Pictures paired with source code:
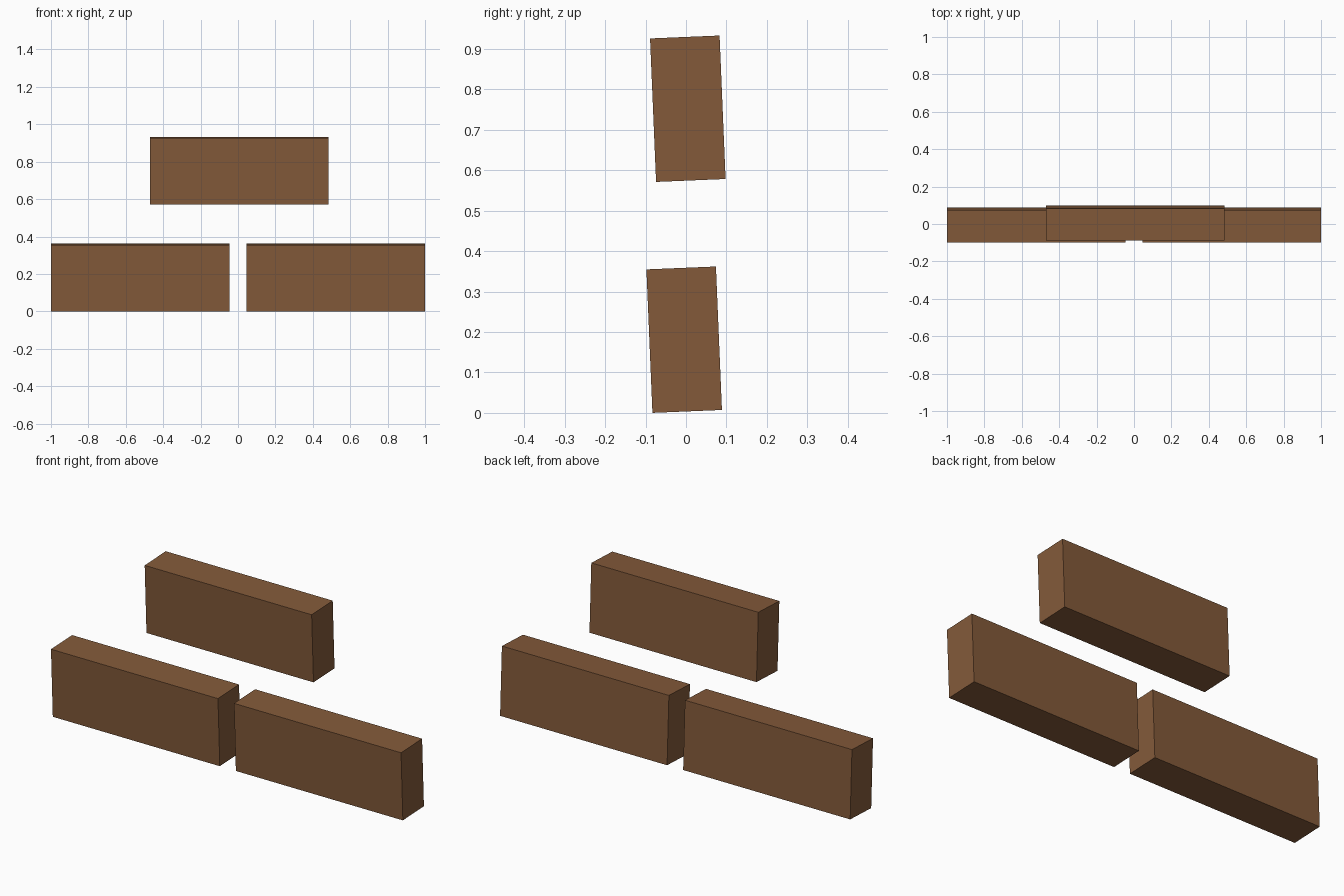
import bpy
from math import radians

default = bpy.data.objects.get("Cube")
if default:
    bpy.data.objects.remove(default, do_unlink=True)

# Brown brick material
COLOUR = (0.227, 0.102, 0.042, 1.0)
brown = bpy.data.materials.new("brick_brown")
brown.use_nodes = True
brown.diffuse_color = COLOUR
brown.node_tree.nodes["Principled BSDF"].inputs["Base Color"].default_value = COLOUR

SIZE = (0.954, 0.172, 0.355)  # every brick is the same block
LEAN = radians(2.4)           # top edge leans slightly forward


def brick(name, x, y, z):
    bpy.ops.mesh.primitive_cube_add(size=1, location=(x, y, z), rotation=(LEAN, 0, 0))
    obj = bpy.context.object
    obj.name = name
    obj.scale = SIZE
    obj.data.materials.append(brown)
    return obj


# Lower row: a pair with a narrow gap
for name, side in (("lower_brick_right", -1), ("lower_brick_left", 1)):
    brick(name, side * 0.523, -0.0045, 0.181)

# Upper brick bridging the gap
brick("upper_brick", 0.006, 0.0045, 0.752)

TASK BRIEF: Tally how many lines of the records hold the word "data". Answer with the number only.

ANSWER BELOW: 4